The ship snapped in half on January 9, with its bow now sunk below the water line.
National on scene commander Rob Service said a light sheen of oil was stretching just under 1 nautical mile in an easterly direction from the wreck, and dark patches of oil have also been spotted nearby.
Service said while the amount of oil seen coming from the wreck was small, there was the potential for some oil to come ashore.
Small droplets of oil have been spotted at the high tide mark between Leisure Island and Tay St at Mt Maunganui beach. Service said these could be the result of the fresh release, or old oil being exposed due to the stormy weather.
"We'll be keeping a close eye on the movement of the sheen and our response team is ready for any fresh oil that reaches the shoreline," Service said.
Maritime New Zealand Tauranga response and recovery manager David Billington said a small number of containers have gone into the sea.
"This sort of movement and deterioration was not unexpected, given the rough weather conditions and that fact that the internal structure of the ship has been exposed to the elements for a long period," he said.
Billington said container and debris recovery company Braemar Howells has already collected one container containing milk powder by tug boat, north of Motiti Island, early this afternoon.
MetService forecaster John Law said conditions off the coast of Tauranga last night were rough.
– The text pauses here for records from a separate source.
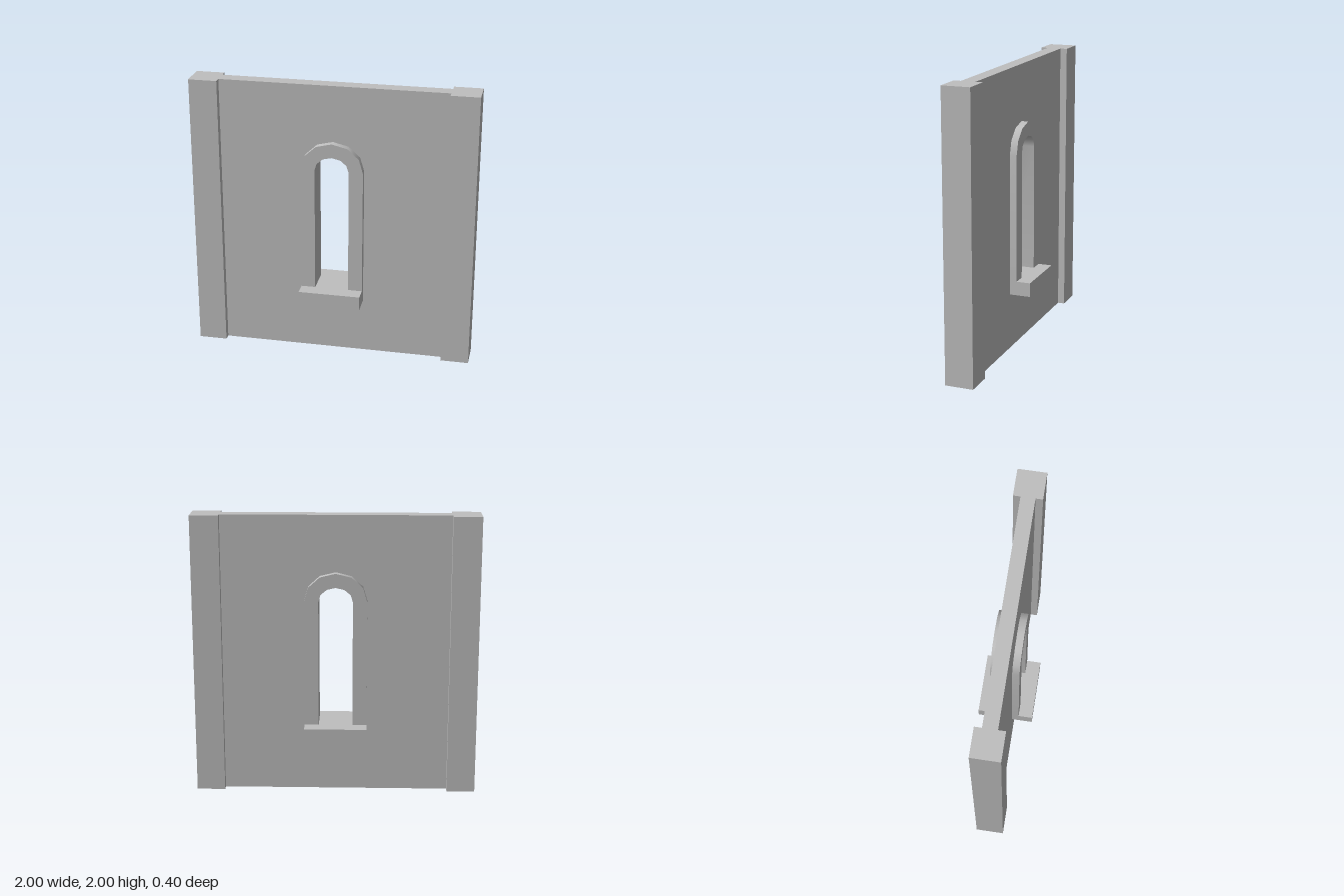
import * as THREE from 'three';
import { toCreasedNormals } from 'three/addons/utils/BufferGeometryUtils.js';

const SPRING = 1.4; // height where the arch begins

// Round-headed outline: up the right side, over the arch, down the left side
function archPoints(halfWidth, rise, bottom) {
  const points = [new THREE.Vector2(halfWidth, bottom)];
  for (let i = 0; i <= 6; i++) {
    const a = (i / 6) * Math.PI;
    points.push(new THREE.Vector2(halfWidth * Math.cos(a), SPRING + rise * Math.sin(a)));
  }
  points.push(new THREE.Vector2(-halfWidth, bottom));
  return points;
}

// Extrusion centred on z = 0
function slab(shape, depth) {
  const geometry = new THREE.ExtrudeGeometry(shape, { depth, bevelEnabled: false });
  geometry.translate(0, 0, -depth / 2);
  return toCreasedNormals(geometry, 0.65);
}

export function createModel() {
  const model = new THREE.Group();
  model.name = 'windowWall';
  const stone = new THREE.MeshStandardMaterial({ color: 0xbfbfbf });
  stone.name = 'grey stone';

  const add = (name, geometry, x = 0, y = 0) => {
    const mesh = new THREE.Mesh(geometry, stone);
    mesh.name = name;
    mesh.position.set(x, y, 0);
    model.add(mesh);
  };

  // Thin wall panel, cut out to receive the window frame and sill
  const wall = new THREE.Shape([
    new THREE.Vector2(-0.8, 0), new THREE.Vector2(0.8, 0),
    new THREE.Vector2(0.8, 2), new THREE.Vector2(-0.8, 2),
  ]);
  wall.holes.push(new THREE.Path(archPoints(0.22, 0.2, 0.4)));
  add('wallPanel', slab(wall, 0.1));

  // Square posts at both ends
  for (const side of [-1, 1]) {
    add(side > 0 ? 'leftPost' : 'rightPost', new THREE.BoxGeometry(0.2, 2, 0.2), side * 0.9, 1);
  }

  // Arched frame running through the wall, open at the bottom
  const frame = new THREE.Shape([
    ...archPoints(0.22, 0.2, 0.5),
    ...archPoints(0.12, 0.1, 0.5).reverse(),
  ]);
  add('windowFrame', slab(frame, 0.2));

  // Sill projecting on both faces
  add('windowSill', new THREE.BoxGeometry(0.44, 0.1, 0.4), 0, 0.45);

  return model;
}
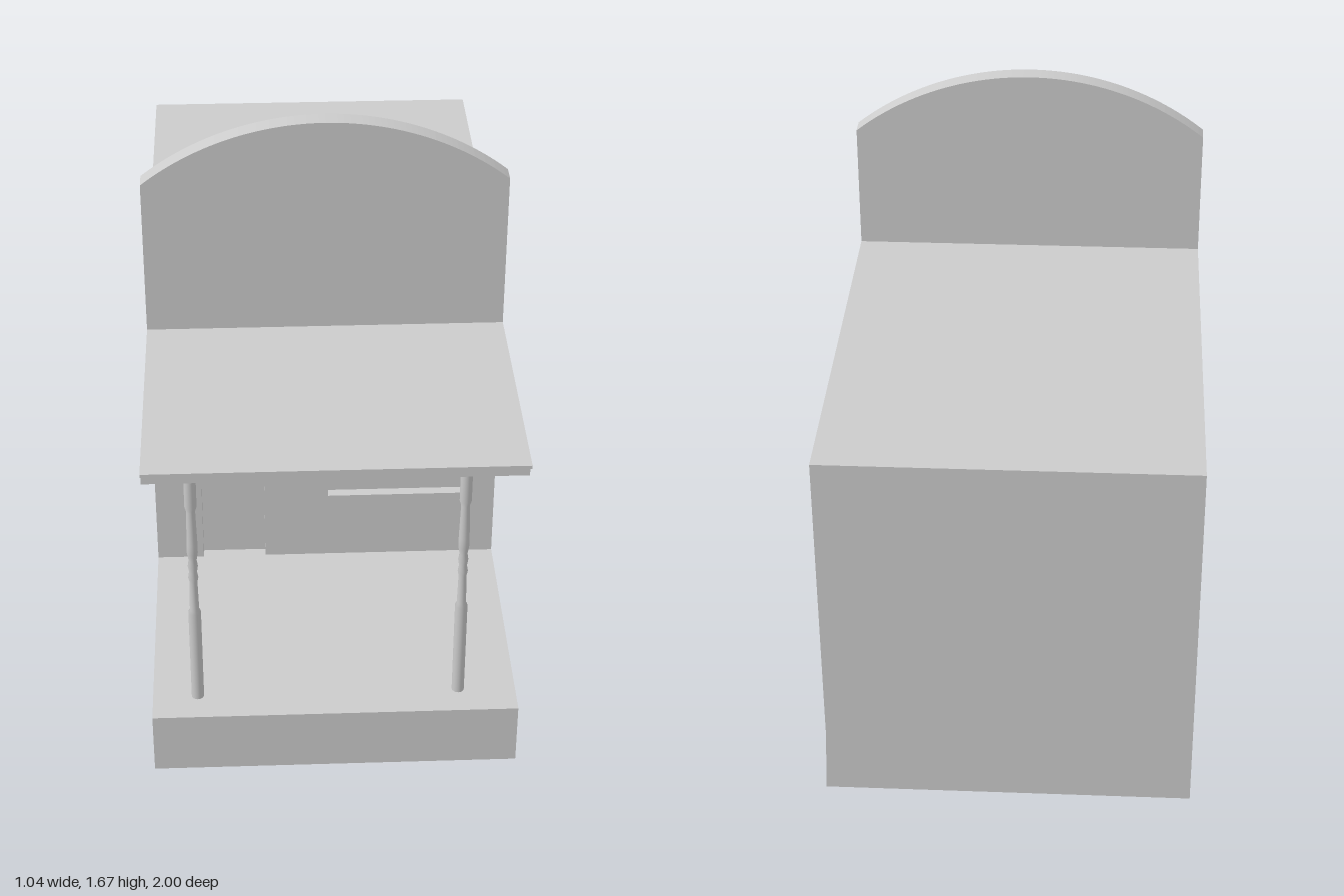
import * as THREE from 'three';

const X0 = -0.52, X1 = 0.51, CX = (X0 + X1) / 2, W = X1 - X0;
const DECK = 0.19, ROOF = 1.115, WALL_BACK = 0.214, WALL_FRONT = 0.27;

export function createModel() {
  const model = new THREE.Group();
  const grey = new THREE.MeshStandardMaterial({ color: 0xcccccc, flatShading: true });
  const smooth = new THREE.MeshStandardMaterial({ color: 0xcccccc });

  const add = (name, geometry, material = grey) => {
    const mesh = new THREE.Mesh(geometry, material);
    mesh.name = name;
    model.add(mesh);
    return mesh;
  };
  // Box given by its minimum and maximum corners
  const box = (x0, x1, y0, y1, z0, z1) =>
    new THREE.BoxGeometry(x1 - x0, y1 - y0, z1 - z0)
      .translate((x0 + x1) / 2, (y0 + y1) / 2, (z0 + z1) / 2);
  const rectangle = (x0, x1, y0, y1) => new THREE.Path([
    new THREE.Vector2(x0, y0), new THREE.Vector2(x0, y1),
    new THREE.Vector2(x1, y1), new THREE.Vector2(x1, y0),
  ]);

  // Base and porch deck; the lower left rear edge flares out slightly
  const rearBase = box(X0, X1, 0, DECK, -1, WALL_FRONT);
  const p = rearBase.attributes.position;
  for (let i = 0; i < p.count; i++) {
    if (p.getX(i) > 0 && p.getY(i) < 0.01 && p.getZ(i) < -0.9) p.setX(i, 0.518);
  }
  rearBase.computeVertexNormals();
  add('rearBase', rearBase);
  add('porchDeck', box(X0, X1, 0, DECK, WALL_FRONT, 1));

  // Main building
  add('building', box(X0, X1, DECK, ROOF, -1, WALL_BACK));

  // False front with arched top, door and window openings
  const half = W / 2, eave = 1.49, rise = 0.183;
  const radius = (half * half + rise * rise) / (2 * rise);
  const angle = Math.asin(half / radius);
  const facade = new THREE.Shape();
  facade.moveTo(X0, DECK);
  facade.lineTo(-0.38, DECK);
  facade.lineTo(-0.38, 0.71);
  facade.lineTo(-0.19, 0.71);
  facade.lineTo(-0.19, DECK);
  facade.lineTo(X1, DECK);
  facade.lineTo(X1, eave);
  facade.absarc(CX, eave + rise - radius, radius, Math.PI / 2 - angle, Math.PI / 2 + angle, false);
  facade.lineTo(X0, DECK);
  facade.holes.push(rectangle(0.003, 0.415, 0.41, 0.71));
  add('falseFront', new THREE.ExtrudeGeometry(facade, {
    depth: WALL_FRONT - WALL_BACK, bevelEnabled: false, curveSegments: 32,
  }).translate(0, 0, WALL_BACK));

  // Recessed panels
  add('door', box(-0.38, -0.19, DECK, 0.71, WALL_BACK, WALL_FRONT - 0.03));
  add('window', box(0.003, 0.415, 0.41, 0.71, WALL_BACK, WALL_FRONT - 0.03));

  // Porch roof: side profile with a moulded front edge, extruded across the width
  const roof = new THREE.Shape();
  roof.moveTo(WALL_FRONT, 0.963);
  roof.lineTo(0.95, 0.963);
  roof.lineTo(0.95, 0.994);
  roof.quadraticCurveTo(0.954, 1.006, 0.966, 1.007);
  roof.lineTo(0.985, 1.009);
  roof.lineTo(0.985, 1.019);
  roof.lineTo(WALL_FRONT, 1.019);
  add('porchRoof', new THREE.ExtrudeGeometry(roof, {
    depth: W, bevelEnabled: false, curveSegments: 6,
  }).rotateY(-Math.PI / 2).translate(X1, 0, 0));

  // Turned porch posts
  const profile = [
    [0.0175, DECK], [0.0175, 0.495], [0.013, 0.505], [0.011, 0.6],
    [0.014, 0.615], [0.011, 0.635], [0.014, 0.655], [0.011, 0.675],
    [0.015, 0.7], [0.015, 0.73], [0.012, 0.84], [0.0165, 0.855], [0.0165, 0.963],
  ].map(([r, y]) => new THREE.Vector2(r, y));
  const postGeometry = new THREE.LatheGeometry(profile, 16);
  for (const [name, x] of [['rightPost', -0.393], ['leftPost', 0.347]]) {
    add(name, postGeometry, smooth).position.set(x, 0, 0.908);
  }

  // The extrusion across the width runs towards -x, so check it meets both walls
  const porchRoof = model.getObjectByName('porchRoof');
  porchRoof.geometry.computeBoundingBox();
  porchRoof.position.x = X0 - porchRoof.geometry.boundingBox.min.x;
  if (porchRoof.geometry.boundingBox.max.z < 0.5) porchRoof.position.z = 0;

  return model;
}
"It was pretty unsteady in the area, with a continual wind speed of 47 knots (about 87 kmh), with gusts of up to 60 knots (111 kmh)."
MNZ said swells up to six metres hit the ship.
- With Fairfax